TASK BRIEF —
Below are some records; quote exactly the lines from the one that contains "# Base with hollow underside" through the one that contains "# Pads under the base", inclusive, and no others.

---+---

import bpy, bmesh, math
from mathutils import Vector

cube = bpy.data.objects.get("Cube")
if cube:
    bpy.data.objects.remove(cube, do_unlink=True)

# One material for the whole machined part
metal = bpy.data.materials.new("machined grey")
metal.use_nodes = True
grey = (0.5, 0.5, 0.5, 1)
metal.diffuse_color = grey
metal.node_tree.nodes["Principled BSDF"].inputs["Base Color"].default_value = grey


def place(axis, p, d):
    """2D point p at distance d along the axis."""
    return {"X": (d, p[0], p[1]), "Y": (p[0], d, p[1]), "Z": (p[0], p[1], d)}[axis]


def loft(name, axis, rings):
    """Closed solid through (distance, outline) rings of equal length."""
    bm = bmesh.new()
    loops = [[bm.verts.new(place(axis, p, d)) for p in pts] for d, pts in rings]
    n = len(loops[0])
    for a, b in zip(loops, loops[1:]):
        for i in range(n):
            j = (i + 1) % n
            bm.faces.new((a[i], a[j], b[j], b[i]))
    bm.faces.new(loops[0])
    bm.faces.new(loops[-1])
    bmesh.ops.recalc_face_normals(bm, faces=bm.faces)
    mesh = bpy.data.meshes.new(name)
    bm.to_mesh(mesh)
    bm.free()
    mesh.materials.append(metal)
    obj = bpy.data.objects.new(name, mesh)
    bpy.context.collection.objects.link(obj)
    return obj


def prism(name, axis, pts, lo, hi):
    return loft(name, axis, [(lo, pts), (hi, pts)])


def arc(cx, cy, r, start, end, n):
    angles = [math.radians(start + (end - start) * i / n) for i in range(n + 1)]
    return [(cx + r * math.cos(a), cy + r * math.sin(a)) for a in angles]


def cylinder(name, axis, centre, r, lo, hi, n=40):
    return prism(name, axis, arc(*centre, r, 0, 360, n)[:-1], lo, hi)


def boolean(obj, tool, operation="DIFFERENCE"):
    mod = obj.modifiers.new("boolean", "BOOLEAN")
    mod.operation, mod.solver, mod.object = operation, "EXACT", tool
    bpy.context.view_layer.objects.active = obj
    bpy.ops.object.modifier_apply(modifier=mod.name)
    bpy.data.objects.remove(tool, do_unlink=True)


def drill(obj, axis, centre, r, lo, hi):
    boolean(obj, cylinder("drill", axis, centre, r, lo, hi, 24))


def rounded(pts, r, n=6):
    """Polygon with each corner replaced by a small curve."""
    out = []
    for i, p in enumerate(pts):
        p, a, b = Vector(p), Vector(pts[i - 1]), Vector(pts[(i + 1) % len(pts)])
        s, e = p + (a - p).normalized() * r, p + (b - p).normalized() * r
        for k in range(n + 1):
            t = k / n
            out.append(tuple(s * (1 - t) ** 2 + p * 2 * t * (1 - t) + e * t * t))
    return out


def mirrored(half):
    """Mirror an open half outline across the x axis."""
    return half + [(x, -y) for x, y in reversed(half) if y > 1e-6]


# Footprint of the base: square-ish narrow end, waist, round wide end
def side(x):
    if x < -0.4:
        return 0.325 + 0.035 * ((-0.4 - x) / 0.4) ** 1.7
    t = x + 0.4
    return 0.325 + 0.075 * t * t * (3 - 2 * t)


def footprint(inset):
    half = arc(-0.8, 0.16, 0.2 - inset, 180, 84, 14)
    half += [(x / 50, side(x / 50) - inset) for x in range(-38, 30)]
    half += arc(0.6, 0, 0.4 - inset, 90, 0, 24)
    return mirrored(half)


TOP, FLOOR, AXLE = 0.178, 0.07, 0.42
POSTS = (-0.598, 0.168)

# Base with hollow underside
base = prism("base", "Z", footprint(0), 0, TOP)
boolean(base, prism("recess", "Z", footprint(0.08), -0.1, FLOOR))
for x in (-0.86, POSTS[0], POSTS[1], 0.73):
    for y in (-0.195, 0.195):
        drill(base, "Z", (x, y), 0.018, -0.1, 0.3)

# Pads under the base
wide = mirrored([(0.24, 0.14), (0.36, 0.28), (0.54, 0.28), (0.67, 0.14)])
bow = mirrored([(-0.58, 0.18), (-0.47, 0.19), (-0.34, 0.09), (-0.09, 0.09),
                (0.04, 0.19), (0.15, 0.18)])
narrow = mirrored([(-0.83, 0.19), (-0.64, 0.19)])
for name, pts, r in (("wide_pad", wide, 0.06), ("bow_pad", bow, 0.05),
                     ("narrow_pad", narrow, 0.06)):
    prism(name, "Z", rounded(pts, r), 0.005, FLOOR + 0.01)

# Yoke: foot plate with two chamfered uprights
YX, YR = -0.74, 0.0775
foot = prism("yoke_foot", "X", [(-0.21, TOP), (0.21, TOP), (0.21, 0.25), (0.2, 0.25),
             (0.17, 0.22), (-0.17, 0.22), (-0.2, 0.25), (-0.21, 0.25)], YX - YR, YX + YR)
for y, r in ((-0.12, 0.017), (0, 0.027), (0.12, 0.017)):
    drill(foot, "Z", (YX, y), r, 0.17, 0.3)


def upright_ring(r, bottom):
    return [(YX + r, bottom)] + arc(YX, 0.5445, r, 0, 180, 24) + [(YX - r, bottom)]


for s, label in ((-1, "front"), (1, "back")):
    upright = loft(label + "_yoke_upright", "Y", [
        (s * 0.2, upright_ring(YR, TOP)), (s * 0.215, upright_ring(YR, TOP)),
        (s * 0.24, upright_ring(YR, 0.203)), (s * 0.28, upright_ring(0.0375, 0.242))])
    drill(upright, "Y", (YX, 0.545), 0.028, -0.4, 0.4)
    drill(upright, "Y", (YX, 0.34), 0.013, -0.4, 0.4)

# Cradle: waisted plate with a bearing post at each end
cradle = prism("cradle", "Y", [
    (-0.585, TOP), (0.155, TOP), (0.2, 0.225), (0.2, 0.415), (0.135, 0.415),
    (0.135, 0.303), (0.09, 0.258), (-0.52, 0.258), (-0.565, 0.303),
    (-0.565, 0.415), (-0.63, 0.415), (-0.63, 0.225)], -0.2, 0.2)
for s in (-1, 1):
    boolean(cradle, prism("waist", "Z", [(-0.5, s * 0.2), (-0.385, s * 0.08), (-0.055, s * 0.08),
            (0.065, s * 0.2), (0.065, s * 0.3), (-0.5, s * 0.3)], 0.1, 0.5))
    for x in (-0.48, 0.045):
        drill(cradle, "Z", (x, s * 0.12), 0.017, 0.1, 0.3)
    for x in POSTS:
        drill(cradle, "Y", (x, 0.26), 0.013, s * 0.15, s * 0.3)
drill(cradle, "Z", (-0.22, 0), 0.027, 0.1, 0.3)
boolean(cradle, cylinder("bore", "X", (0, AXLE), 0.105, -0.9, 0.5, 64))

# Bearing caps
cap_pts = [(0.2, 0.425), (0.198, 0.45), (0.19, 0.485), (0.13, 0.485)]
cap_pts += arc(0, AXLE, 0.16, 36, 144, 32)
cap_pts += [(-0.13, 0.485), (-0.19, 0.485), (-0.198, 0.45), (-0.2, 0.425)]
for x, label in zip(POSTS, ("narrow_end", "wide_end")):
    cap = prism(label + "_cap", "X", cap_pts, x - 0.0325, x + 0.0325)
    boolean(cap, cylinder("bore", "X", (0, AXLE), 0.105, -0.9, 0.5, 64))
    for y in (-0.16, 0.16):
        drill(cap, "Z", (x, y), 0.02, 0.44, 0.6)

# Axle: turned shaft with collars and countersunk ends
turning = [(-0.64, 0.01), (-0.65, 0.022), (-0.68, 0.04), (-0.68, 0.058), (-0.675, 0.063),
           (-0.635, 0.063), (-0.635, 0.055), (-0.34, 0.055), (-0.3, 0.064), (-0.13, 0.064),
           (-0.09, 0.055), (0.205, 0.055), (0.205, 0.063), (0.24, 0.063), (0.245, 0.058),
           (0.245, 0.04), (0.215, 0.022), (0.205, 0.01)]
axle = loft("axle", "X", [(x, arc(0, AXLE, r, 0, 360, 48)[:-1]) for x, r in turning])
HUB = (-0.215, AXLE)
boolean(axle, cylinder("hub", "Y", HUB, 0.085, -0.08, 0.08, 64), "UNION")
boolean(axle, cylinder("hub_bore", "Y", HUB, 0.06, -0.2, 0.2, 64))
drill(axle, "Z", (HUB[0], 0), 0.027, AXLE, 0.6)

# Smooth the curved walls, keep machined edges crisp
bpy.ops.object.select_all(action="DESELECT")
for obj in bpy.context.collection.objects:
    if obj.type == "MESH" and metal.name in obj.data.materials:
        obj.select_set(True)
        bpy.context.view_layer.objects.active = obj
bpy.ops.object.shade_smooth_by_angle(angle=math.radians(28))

---+---

RESPONSE —
# Base with hollow underside
base = prism("base", "Z", footprint(0), 0, TOP)
boolean(base, prism("recess", "Z", footprint(0.08), -0.1, FLOOR))
for x in (-0.86, POSTS[0], POSTS[1], 0.73):
    for y in (-0.195, 0.195):
        drill(base, "Z", (x, y), 0.018, -0.1, 0.3)

# Pads under the base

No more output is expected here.